[INFORMATION — start]

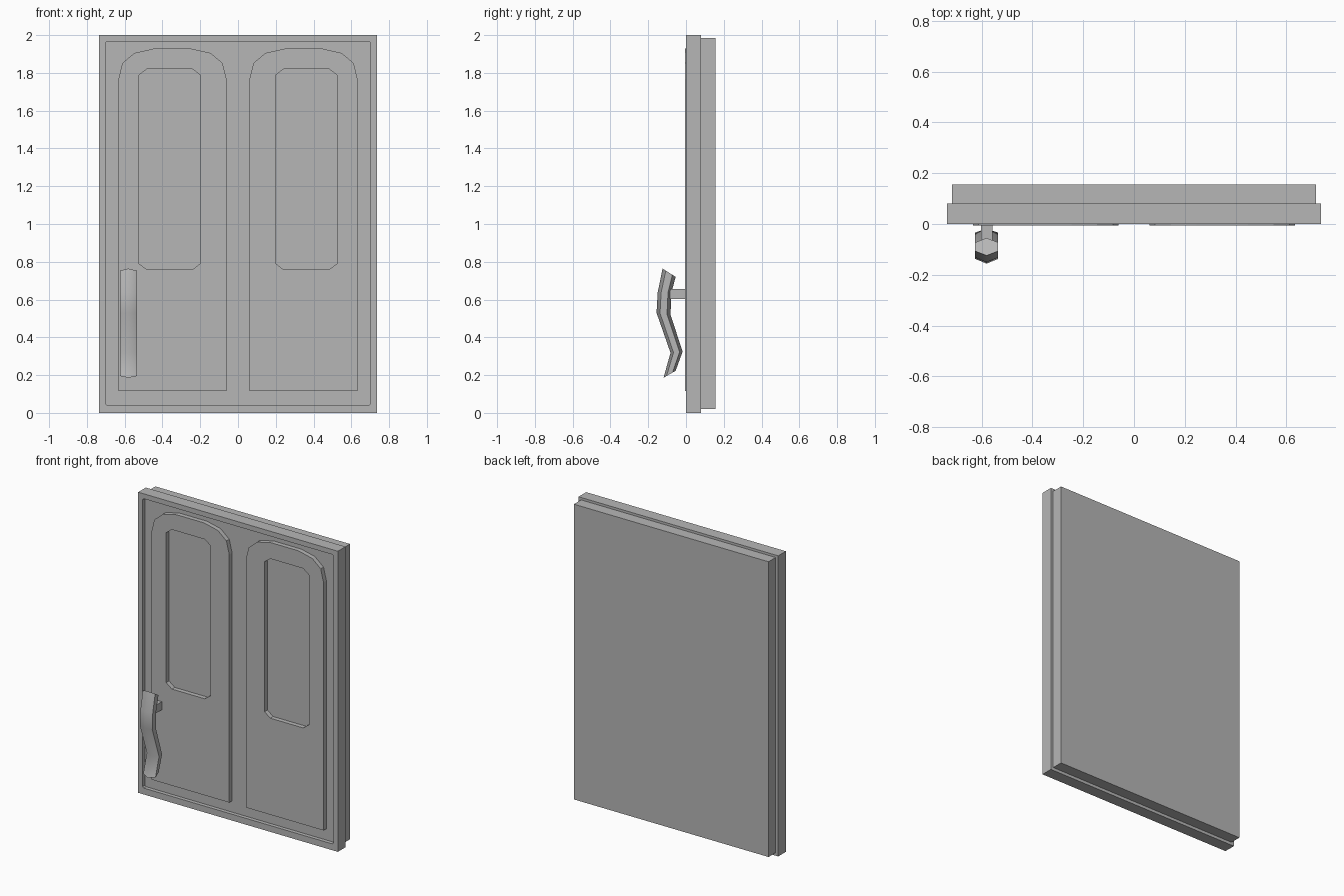
import bpy, bmesh
from mathutils import Vector

if "Cube" in bpy.data.objects:
    bpy.data.objects.remove(bpy.data.objects["Cube"], do_unlink=True)

GREY = (0.47, 0.47, 0.47, 1)
mat = bpy.data.materials.new("plain grey")
mat.use_nodes = True
mat.diffuse_color = GREY
mat.node_tree.nodes["Principled BSDF"].inputs["Base Color"].default_value = GREY


def finish(name, bm):
    bmesh.ops.recalc_face_normals(bm, faces=bm.faces)
    mesh = bpy.data.meshes.new(name)
    bm.to_mesh(mesh)
    bm.free()
    mesh.materials.append(mat)
    obj = bpy.data.objects.new(name, mesh)
    bpy.context.collection.objects.link(obj)
    return obj


def rectangle(x0, x1, z0, z1, cx=0, cz=0):
    """Rectangle outline, with corners cut by cx and cz if given."""
    if not cx:
        return [(x0, z0), (x1, z0), (x1, z1), (x0, z1)]
    return [(x0 + cx, z0), (x1 - cx, z0), (x1, z0 + cz), (x1, z1 - cz),
            (x1 - cx, z1), (x0 + cx, z1), (x0, z1 - cz), (x0, z0 + cz)]


def plate(name, front, back, *loops):
    """Extrude an outline, with optional holes, from front to back in y."""
    bm = bmesh.new()
    edges = []
    for loop in loops:
        vs = [bm.verts.new((x, front, z)) for x, z in loop]
        edges += [bm.edges.new((a, b)) for a, b in zip(vs, vs[1:] + vs[:1])]
    bmesh.ops.triangle_fill(bm, edges=edges, use_beauty=True, normal=(0, -1, 0))
    ext = bmesh.ops.extrude_face_region(bm, geom=bm.faces[:], use_keep_orig=True)
    moved = [g for g in ext["geom"] if isinstance(g, bmesh.types.BMVert)]
    bmesh.ops.translate(bm, verts=moved, vec=(0, back - front, 0))
    return finish(name, bm)


# Outer rim and the slab behind it, whose front is the recess floor
plate("door_rim", 0, 0.08, rectangle(-0.735, 0.735, 0, 2),
      rectangle(-0.702, 0.702, 0.042, 1.967, 0.008, 0.008))
plate("door_slab", 0.025, 0.155, rectangle(-0.716, 0.716, 0.02, 1.984))

# Raised arched panels with window openings, mirrored across the middle
MID = 0.347
arch = [(0.286, 0.117), (0.286, 1.767), (0.265, 1.852), (0.202, 1.905), (0.101, 1.928)]
outline = [(MID + x, z) for x, z in arch] + [(MID - x, z) for x, z in reversed(arch)]
panels = plate("arched_panels", -0.005, 0.03, outline,
               rectangle(0.199, 0.525, 0.759, 1.82, 0.042, 0.032))
panels.modifiers.new("Mirror", 'MIRROR').use_mirror_merge = False

# Curved six-sided handle, lofted through rings given by front and back (y, z)
HX = -0.58
rings = [((-0.124, 0.764), (-0.055, 0.72)),
         ((-0.150, 0.637), (-0.077, 0.637)),
         ((-0.156, 0.53), (-0.082, 0.52)),
         ((-0.082, 0.318), (-0.018, 0.324)),
         ((-0.119, 0.186), (-0.055, 0.223))]
section = [(0, 0), (1, 0.25), (1, 0.75), (0, 1), (-1, 0.75), (-1, 0.25)]
bm = bmesh.new()
loops = []
for f, b in rings:
    f, b = Vector((HX, *f)), Vector((HX, *b))
    loops.append([bm.verts.new(f.lerp(b, t) + Vector((0.045 * s, 0, 0)))
                  for s, t in section])
for a, b in zip(loops, loops[1:]):
    for i in range(len(section)):
        j = (i + 1) % len(section)
        bm.faces.new((a[i], a[j], b[j], b[i]))
bm.faces.new(loops[0])
bm.faces.new(loops[-1])
handle = finish("handle_grip", bm)
bpy.ops.object.select_all(action='DESELECT')
handle.select_set(True)
bpy.context.view_layer.objects.active = handle
bpy.ops.object.shade_smooth_by_angle(angle=1.1)

# Short post joining the handle to the door
plate("handle_post", -0.085, 0.03, rectangle(HX - 0.023, HX + 0.023, 0.602, 0.656))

[INFORMATION — finish]

TASK REQUIREMENTS: Collect from the data above every line that includes "bmesh".

WRITTEN ANSWER:
import bpy, bmesh
    bmesh.ops.recalc_face_normals(bm, faces=bm.faces)
    bm = bmesh.new()
    bmesh.ops.triangle_fill(bm, edges=edges, use_beauty=True, normal=(0, -1, 0))
    ext = bmesh.ops.extrude_face_region(bm, geom=bm.faces[:], use_keep_orig=True)
    moved = [g for g in ext["geom"] if isinstance(g, bmesh.types.BMVert)]
    bmesh.ops.translate(bm, verts=moved, vec=(0, back - front, 0))
bm = bmesh.new()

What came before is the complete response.